Then we went for the Bell
Tour. We got to see three of the biggest bells I have ever seen. We climbed the Tower of Wawel (HA!) by means of the very small and super ancient oak staircase, and were astounded by the first two bells we came across, 3000 and 5200kg respectively. That’s like five Dive Instructors’ egos worth of massive. The last bell at the top of the tower is known as Zygmunt’s Bell, and this big daddy with all its bits included weighed in at a grand total of… I’ll write it in words… Twelve Thousand Six Hundred Kilograms. Gawsh. I could stand inside it! At 2.4 metres in diameter, the thing is so loud it can be heard 30km away. I was terrified it was going to ring right next to me and kill me instantly, but I was then informed that it only rings on special occasions. Phew. See photos.
We also visited the infamous fire-breathing statue of Smok of Wawel - a gaudy statue of the dragon that, legend has it, ate a sheep full of sulphur and drank half the Wisla River to put out the fire.
The statue itself will breathe fire for you… IF you send
the statue an SMS. Naturally.
Once we were all Churched out for the day, we relegated ourselves to Kasia’s apartment and I had a bit of a nana nap. We then decided we were going to go out for the evening to the hostel and a few nightclubs, so we rugged up and bailed out, first going to the hostel and meeting Kasia’s mate, Dave. It just goes to show that even in Poland you can find someone who has an Aussie mate called Dave. Dave is one of those people that doesn’t look at all like he could be a party starter or a Don Juan, but in country away from home he has established himself as both. Dave is from Perth, is 22, has a bad moustache, and his girlfriend Ania (a little Polish stunner, studying Law at University) was having her birthday party at the hostel where Dave also works as “Party Manager”.
Interesting affair, that Tutti Frutti; there was all sorts of characters there as you usually find at the #1 Party Hostel in Krakow. Plenty of visa-ignoring Aussies, Poms, Kiwis, some Polish girls wearing bugger all clothes for the temperature outside. They all

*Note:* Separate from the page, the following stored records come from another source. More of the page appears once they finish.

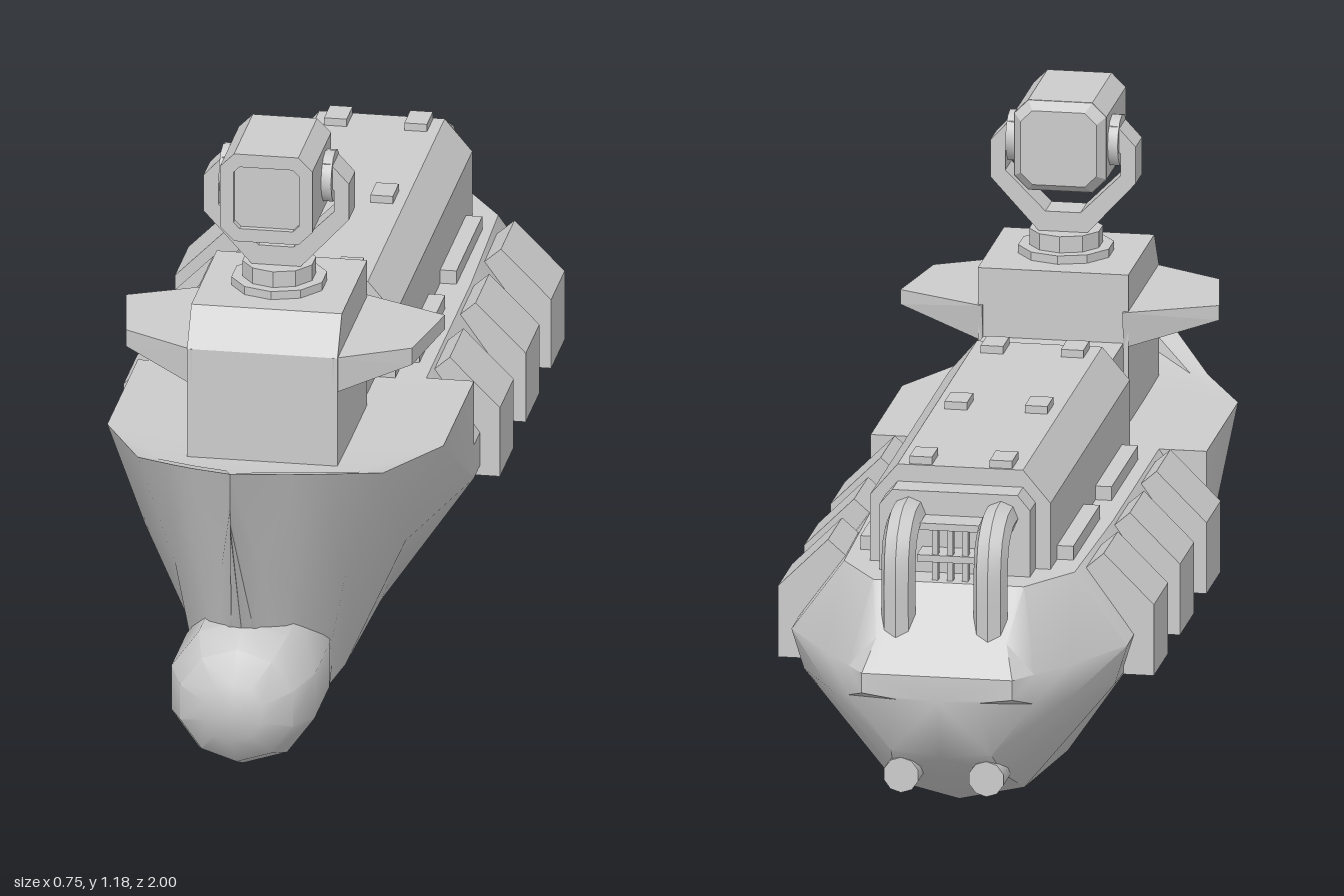
import * as THREE from 'three';
import { toCreasedNormals } from 'three/addons/utils/BufferGeometryUtils.js';
import { ConvexGeometry } from 'three/addons/geometries/ConvexGeometry.js';

const mat = new THREE.MeshStandardMaterial({ color: 0xcccccc });
const V = (x, y, z) => new THREE.Vector3(x, y, z);

export function createModel() {
  const ship = new THREE.Group();

  const add = (name, geo, x = 0, y = 0, z = 0) => {
    const m = new THREE.Mesh(geo, mat);
    m.name = name;
    m.position.set(x, y, z);
    ship.add(m);
  };
  const box = (name, w, h, d, x, y, z) => add(name, new THREE.BoxGeometry(w, h, d), x, y, z);
  const points = (pts) => pts.map(([x, y]) => new THREE.Vector2(x, y));
  // Extrude an xy outline from z0 to z1
  const alongZ = (pts, z0, z1, hole) => {
    const s = new THREE.Shape(points(pts));
    if (hole) s.holes.push(new THREE.Path(points(hole)));
    return new THREE.ExtrudeGeometry(s, { depth: z1 - z0, bevelEnabled: false }).translate(0, 0, z0);
  };
  // Extrude a zy outline from x0 to x1
  const alongX = (pts, x0, x1) =>
    alongZ(pts.map(([z, y]) => [-z, y]), x0, x1).rotateY(Math.PI / 2);
  // Square with cut corners
  const octagon = (h, c) => [[h, -h + c], [h, h - c], [h - c, h], [-h + c, h],
    [-h, h - c], [-h, -h + c], [-h + c, -h], [h - c, -h]];
  const mirrorPts = (pts) => [...pts, ...pts.slice().reverse().map(([x, y]) => [-x, y])];

  // Hull stations: z, keel y, then bilge, knuckle, side and rim as x, y
  const midship = [0.005, 0.15, 0.08, 0.335, 0.35, 0.335, 0.42, 0.24, 0.555];
  const stations = [
    [-1.0, 0.35, 0.08, 0.35, 0.15, 0.36, 0.15, 0.4, 0.12, 0.4],
    [-0.95, 0.22, 0.1, 0.23, 0.185, 0.34, 0.185, 0.4, 0.13, 0.46],
    [-0.87, 0.16, 0.11, 0.17, 0.24, 0.33, 0.245, 0.4, 0.15, 0.555],
    [-0.75, 0.08, 0.13, 0.11, 0.31, 0.33, 0.335, 0.41, 0.23, 0.555],
    [-0.38, ...midship],
    [0.13, ...midship],
    [0.13, 0.005, 0.15, 0.08, 0.335, 0.35, 0.335, 0.555, 0.24, 0.555],
    [0.48, 0.005, 0.14, 0.08, 0.26, 0.35, 0.335, 0.555, 0.3, 0.555],
    [0.65, 0.005, 0.12, 0.08, 0.17, 0.34, 0.245, 0.558, 0.21, 0.558],
    [0.8, 0.15, 0.06, 0.18, 0.09, 0.36, 0.15, 0.607, 0.1, 0.607],
    [0.87, 0.3, 0.02, 0.32, 0.04, 0.42, 0.1, 0.63, 0.03, 0.63],
    [1.0, 0.56, 0, 0.57, 0, 0.6, 0, 0.675, 0, 0.675],
  ];
  const rings = stations.map(([z, keel, x1, y1, x2, y2, x3, y3, x4, y4]) => {
    // The bow deck lies a little below the rim
    const deckY = z > 0.7 && z < 0.9 ? y4 - 0.03 : y4;
    const half = [[x1, y1], [x2, y2], [x3, y3], [x4, y4], [Math.max(x4 - 0.015, 0), deckY]];
    return [[0, keel], ...half, [0, deckY], ...half.slice().reverse().map(([x, y]) => [-x, y])]
      .map(([x, y]) => V(x, y, z));
  });
  const pos = [];
  const tri = (a, b, c) => {
    const area = b.clone().sub(a).cross(c.clone().sub(a)).length();
    if (area > 1e-7) for (const p of [a, b, c]) pos.push(p.x, p.y, p.z);
  };
  const n = rings[0].length;
  for (let i = 0; i < rings.length - 1; i++) {
    for (let j = 0; j < n; j++) {
      const k = (j + 1) % n, r = rings[i], s = rings[i + 1];
      // Mirror the diagonal so both sides match
      if (j < n / 2) { tri(r[j], r[k], s[k]); tri(r[j], s[k], s[j]); }
      else { tri(r[j], r[k], s[j]); tri(r[k], s[k], s[j]); }
    }
  }
  // Transom
  for (let j = 1; j < n - 1; j++) tri(rings[0][0], rings[0][j + 1], rings[0][j]);
  const hull = new THREE.BufferGeometry();
  hull.setAttribute('position', new THREE.Float32BufferAttribute(pos, 3));
  add('hull', toCreasedNormals(hull, 0.6));

  // Bulbous bow, turned about the z axis
  const bulb = [[0.03, 0.2], [0.12, 0.45], [0.15, 0.68], [0.15, 0.85], [0.118, 0.925], [0.06, 0.965], [0, 0.972]];
  const bulbGeo = new THREE.LatheGeometry(points(bulb), 10).rotateX(Math.PI / 2);
  add('bulbousBow', toCreasedNormals(bulbGeo, 0.7), 0, 0.157, 0);

  // Long cabin with sloped shoulders, its front link and rear cap
  add('cabin', alongZ(mirrorPts([[0.18, 0.54], [0.18, 0.69], [0.125, 0.755]]), -0.74, 0.14));
  add('cabinLink', alongZ(mirrorPts([[0.14, 0.54], [0.14, 0.72]]), 0.13, 0.3));
  add('cabinRearCap', alongZ(mirrorPts([[0.15, 0.54], [0.15, 0.69], [0.125, 0.72]]), -0.8, -0.73));
  for (const z of [0.09, -0.31, -0.7])
    for (const s of [1, -1]) box('roofHatch', 0.045, 0.025, 0.068, s * 0.08, 0.758, z);

  // Side fender pods and low rails
  const pod = [[0.23, 0.33], [0.375, 0.33], [0.375, 0.475], [0.275, 0.575], [0.235, 0.54]];
  for (const s of [1, -1]) {
    for (const z of [-0.015, -0.31, -0.6])
      add('sidePod', alongZ(pod.map(([x, y]) => [s * x, y]), z - 0.078, z + 0.078));
    for (const z of [-0.095, -0.52]) box('sideRail', 0.035, 0.04, 0.295, s * 0.195, 0.563, z);
  }

  // Bridge with raked front and bridge wings
  add('bridge', alongX([[0.29, 0.54], [0.63, 0.54], [0.63, 0.785], [0.58, 0.86], [0.29, 0.86]], -0.15, 0.15));
  for (const s of [1, -1]) {
    const pts = [[0.14, 0.785, 0.28], [0.318, 0.785, 0.365], [0.285, 0.785, 0.55], [0.14, 0.785, 0.632],
      [0.318, 0.755, 0.365], [0.285, 0.75, 0.55], [0.14, 0.71, 0.29], [0.14, 0.71, 0.63]];
    add('bridgeWing', new ConvexGeometry(pts.map(([x, y, z]) => V(s * x, y, z))));
  }

  // Lamp pedestal, fork and pivoting head
  const drum = (name, r, h, y) => add(name,
    toCreasedNormals(new THREE.CylinderGeometry(r, r, h, 10), 0.3), 0, y, 0.435);
  drum('pedestalBase', 0.095, 0.02, 0.867);
  drum('pedestal', 0.073, 0.04, 0.89);
  const fork = [[0.04, 0.9], [0.145, 1.015], [0.145, 1.09], [0.108, 1.13], [0.09, 1.13],
    [0.09, 1.09], [0.115, 1.075], [0.115, 1.03], [0.035, 0.95]];
  add('lampFork', alongZ(mirrorPts(fork), 0.4, 0.47));
  const lampY = 1.093;
  const lampEdge = octagon(0.092, 0.028);
  add('lampHead', alongZ(lampEdge, 0.37, 0.572), 0, lampY, 0);
  add('lampFrame', alongZ(lampEdge, 0.57, 0.585, octagon(0.065, 0.012)), 0, lampY, 0);
  const backPts = lampEdge.flatMap(([x, y]) => [V(x, y, 0.371), V(x * 0.82, y * 0.82, 0.35)]);
  add('lampBack', new ConvexGeometry(backPts), 0, lampY, 0);
  for (const s of [1, -1]) {
    const pivot = new THREE.CylinderGeometry(0.052, 0.052, 0.03, 12).rotateZ(Math.PI / 2);
    add('lampPivot', toCreasedNormals(pivot, 0.6), s * 0.097, lampY, 0.435);
  }

  // Arched stern ducts and exhaust pipes under the stern
  const path = new THREE.CatmullRomCurve3([V(0, 0.672, -0.77), V(0, 0.672, -0.85),
    V(0, 0.645, -0.9), V(0, 0.59, -0.915), V(0, 0.45, -0.915)], false, 'catmullrom', 0.4);
  for (const s of [1, -1]) {
    add('sternDuct', toCreasedNormals(new THREE.TubeGeometry(path, 12, 0.034, 8), 0.6), s * 0.092, 0, 0);
    const pipe = new THREE.CylinderGeometry(0.036, 0.036, 0.2, 10).rotateX(Math.PI / 2);
    add('exhaustPipe', toCreasedNormals(pipe, 0.7), s * 0.085, 0.174, -0.825);
  }
  // Ladder grille between the ducts
  for (const x of [-0.03, 0, 0.03]) box('grilleBar', 0.012, 0.12, 0.02, x, 0.61, -0.845);
  for (const y of [0.6, 0.665]) box('grilleRail', 0.13, 0.014, 0.06, 0, y, -0.83);

  return ship;
}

sang “Sto Lat” (like Polish Happy Birthday) to Ania. My God, the sound of backpackers singing that song will haunt me forever. After the Party Manager FINALLY got his shit together, we went to Ministry Nightclub, complete with furry walls and Communist paint scheme. We met an interesting lad called Clint, from Flaw-Rida, who told us about the interesting points of capsizing a vessel while solo in bad weather, and teaching Steve Vai’s kid to play guitar. It was quite nice to meet an American that was almost as cool as Sean. After that conversation, we were also going to go onto Frantic (an all-white nightclub), but it was decided that it was crash time at 1am. Piffle.

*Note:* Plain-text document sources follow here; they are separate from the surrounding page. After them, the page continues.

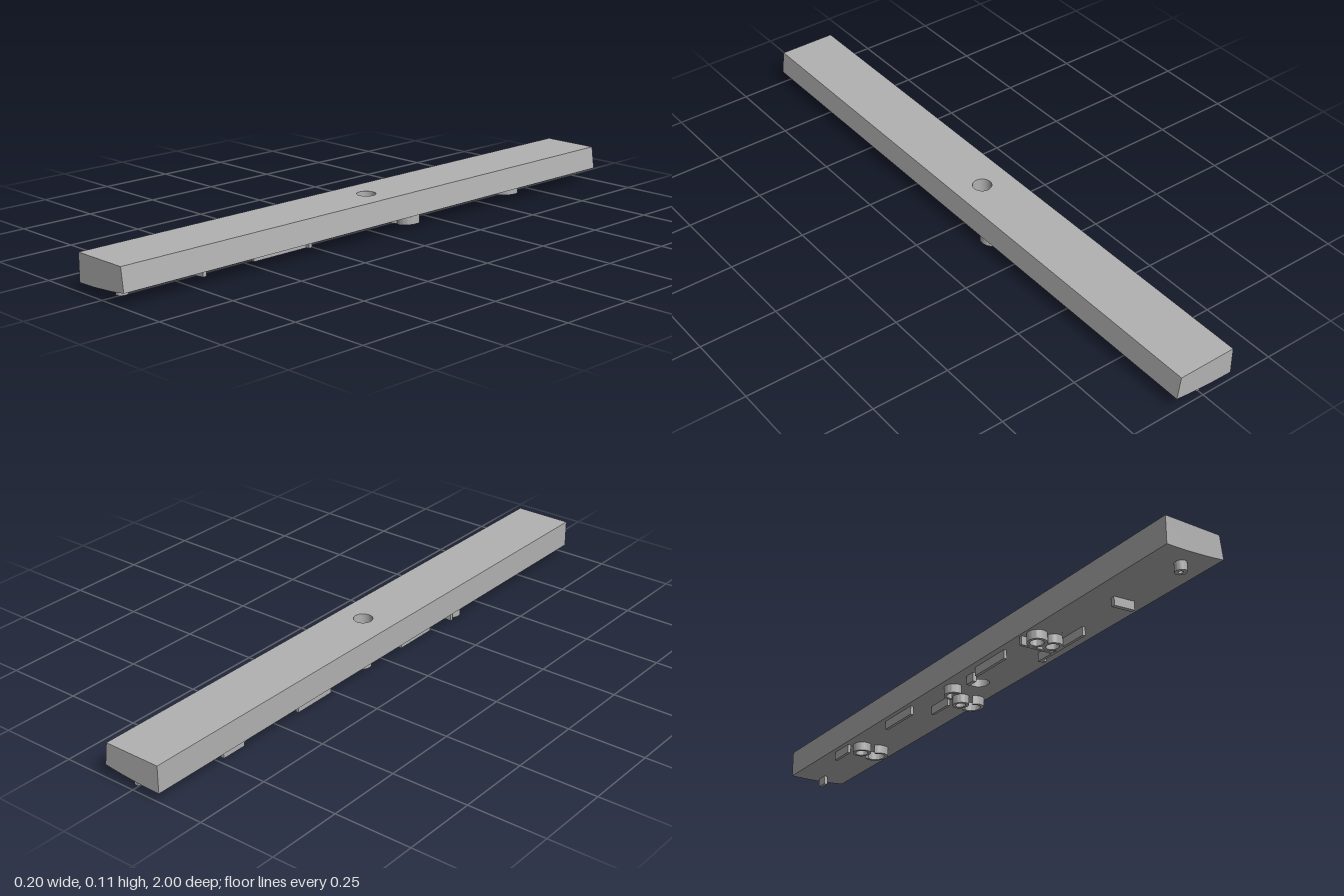
import * as THREE from 'three';
import { mergeGeometries, toCreasedNormals } from 'three/addons/utils/BufferGeometryUtils.js';

const TOP = 0.115, HOLE = 0.03, RIB = 0.03;

// Height of the gently curved underside at x
const under = (x) => 0.028 + 0.014 * ((x + 0.1) / 0.2) ** 2;

function rect(x0, x1, z0, z1) {
  const s = new THREE.Shape();
  s.moveTo(x0, z0).lineTo(x1, z0).lineTo(x1, z1).lineTo(x0, z1).closePath();
  return s;
}

function withHole(shape, x, z, r) {
  shape.holes.push(new THREE.Path().absarc(x, z, r, 0, Math.PI * 2, true));
  return shape;
}

function ring(x, z, r, w = 0.01) {
  return withHole(new THREE.Shape().absarc(x, z, r, 0, Math.PI * 2, false), x, z, r - w);
}

function arc(x, z, r, a0, a1, w = 0.01) {
  const s = new THREE.Shape();
  s.absarc(x, z, r, a0, a1, false);
  s.absarc(x, z, r - w, a1, a0, true);
  s.closePath();
  return s;
}

// Lift a geometry so that y = 0 follows the underside
function follow(geo, offset = 0, test = () => true) {
  const p = geo.attributes.position;
  for (let i = 0; i < p.count; i++) {
    if (test(p.getY(i))) p.setY(i, p.getY(i) + under(p.getX(i)) + offset);
  }
  return geo;
}

function createBody(material) {
  const parts = [];
  const plan = (shape) => new THREE.ShapeGeometry(shape, 24);

  // Top face
  parts.push(plan(withHole(rect(-0.1, 0.09, -1, 1), 0, 0, HOLE)).rotateX(-Math.PI / 2).translate(0, TOP, 0));

  // Curved underside in strips, the middle one pierced
  const xs = [-0.1, -0.035, 0.035, 0.07, 0.1];
  for (let i = 0; i < xs.length - 1; i++) {
    const strip = rect(xs[i], xs[i + 1], -1, 1);
    if (i === 1) withHole(strip, 0, 0, HOLE);
    parts.push(follow(plan(strip).rotateX(Math.PI / 2)));
  }

  // End faces
  const profile = new THREE.Shape();
  profile.moveTo(0.09, TOP).lineTo(-0.1, TOP);
  xs.forEach((x) => profile.lineTo(x, under(x)));
  profile.closePath();
  parts.push(plan(profile).translate(0, 0, 1));
  const back = new THREE.Shape(profile.getPoints().map((p) => new THREE.Vector2(-p.x, p.y)));
  parts.push(plan(back).rotateY(Math.PI).translate(0, 0, -1));

  // Long sides, the +x one sloping outwards to the bottom
  for (const s of [-1, 1]) {
    const side = new THREE.PlaneGeometry(2, 1).rotateY(s * Math.PI / 2);
    const p = side.attributes.position;
    for (let i = 0; i < p.count; i++) {
      const high = p.getY(i) > 0;
      const x = s < 0 ? -0.1 : high ? 0.09 : 0.1;
      p.setXYZ(i, x, high ? TOP : under(x), p.getZ(i));
    }
    parts.push(side);
  }

  const body = toCreasedNormals(mergeGeometries(parts.map((g) => g.toNonIndexed())), 0.4);
  const mesh = new THREE.Mesh(body, material);
  mesh.name = 'barBody';
  return mesh;
}

// Inward-facing wall of the through hole
function createBore(material) {
  const bore = new THREE.CylinderGeometry(HOLE, HOLE, 1, 48, 1, true).translate(0, 0.5, 0);
  const p = bore.attributes.position;
  for (let i = 0; i < p.count; i++) p.setY(i, p.getY(i) > 0.5 ? TOP : under(p.getX(i)));
  bore.index.array.reverse();
  bore.computeVertexNormals();
  const mesh = new THREE.Mesh(bore, material);
  mesh.name = 'throughHole';
  return mesh;
}

export function createModel() {
  const grey = new THREE.MeshStandardMaterial({ color: 0xb2b2b2 });
  grey.name = 'grey';
  const model = new THREE.Group();
  model.name = 'bar';
  model.add(createBody(grey), createBore(grey));

  // Raised ribs, rings and pins on the underside, as outlines in x and z
  const raised = {
    frontPin: [ring(0.003, 0.935, 0.018, 0.011)],
    crossRib: [rect(-0.025, 0.048, 0.675, 0.688)],
    frontLongRib: [rect(0.022, 0.032, 0.27, 0.485), rect(0.022, 0.045, 0.27, 0.282)],
    doubleRing: [rect(-0.092, 0.028, 0.335, 0.345), ring(-0.061, 0.378, 0.031), ring(-0.005, 0.378, 0.03)],
    frontSideRib: [rect(-0.08, -0.07, 0.09, 0.24)],
    middlePin: [rect(-0.065, -0.053, 0.022, 0.058)],
    middleCurls: [
      arc(0.06, -0.125, 0.035, -2.2, 2.2),
      ring(0.012, -0.122, 0.026),
      arc(-0.05, -0.07, 0.03, 1.2, 5.1),
    ],
    middleRib: [rect(-0.026, -0.016, -0.23, -0.14)],
    backSideRib: [rect(-0.085, -0.075, -0.41, -0.26)],
    backCurls: [arc(0.02, -0.635, 0.038, -2.3, 2.3), ring(-0.042, -0.627, 0.03)],
    backEndRib: [rect(-0.085, -0.075, -0.73, -0.645)],
    backPin: [rect(-0.002, 0.01, -0.982, -0.945)],
  };
  for (const [name, shapes] of Object.entries(raised)) {
    const geo = new THREE.ExtrudeGeometry(shapes, { depth: RIB, bevelEnabled: false, curveSegments: 20 });
    follow(geo.rotateX(Math.PI / 2), 0.002);
    const mesh = new THREE.Mesh(toCreasedNormals(geo, 0.5), grey);
    mesh.name = name;
    model.add(mesh);
  }
  return model;
}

Next day it was go-time again after an 11am start, and we rolled back into town to make a fleeting visit of Sukiennice (Cloth Hall) in Krakow’s Main Square, which was closed the day before. Here was a slew of little stalls where the locals flogged their wares, from carved chess sets and hand-made medieval weapons to furs and cheeses. It was just amazing what was there, I really enjoyed the look through. But no time was to be wasted, because
we had to get to Zakopane. So off to the bus station we bolted, and that was the end of Krakow, for the moment anyway.
In the next installment, I’ll cover the happenings of Zako, the encounters with the Gorale (the Mountain Folk of the ranges), and dirty, dirty smoked string-cheese.
There are more photos below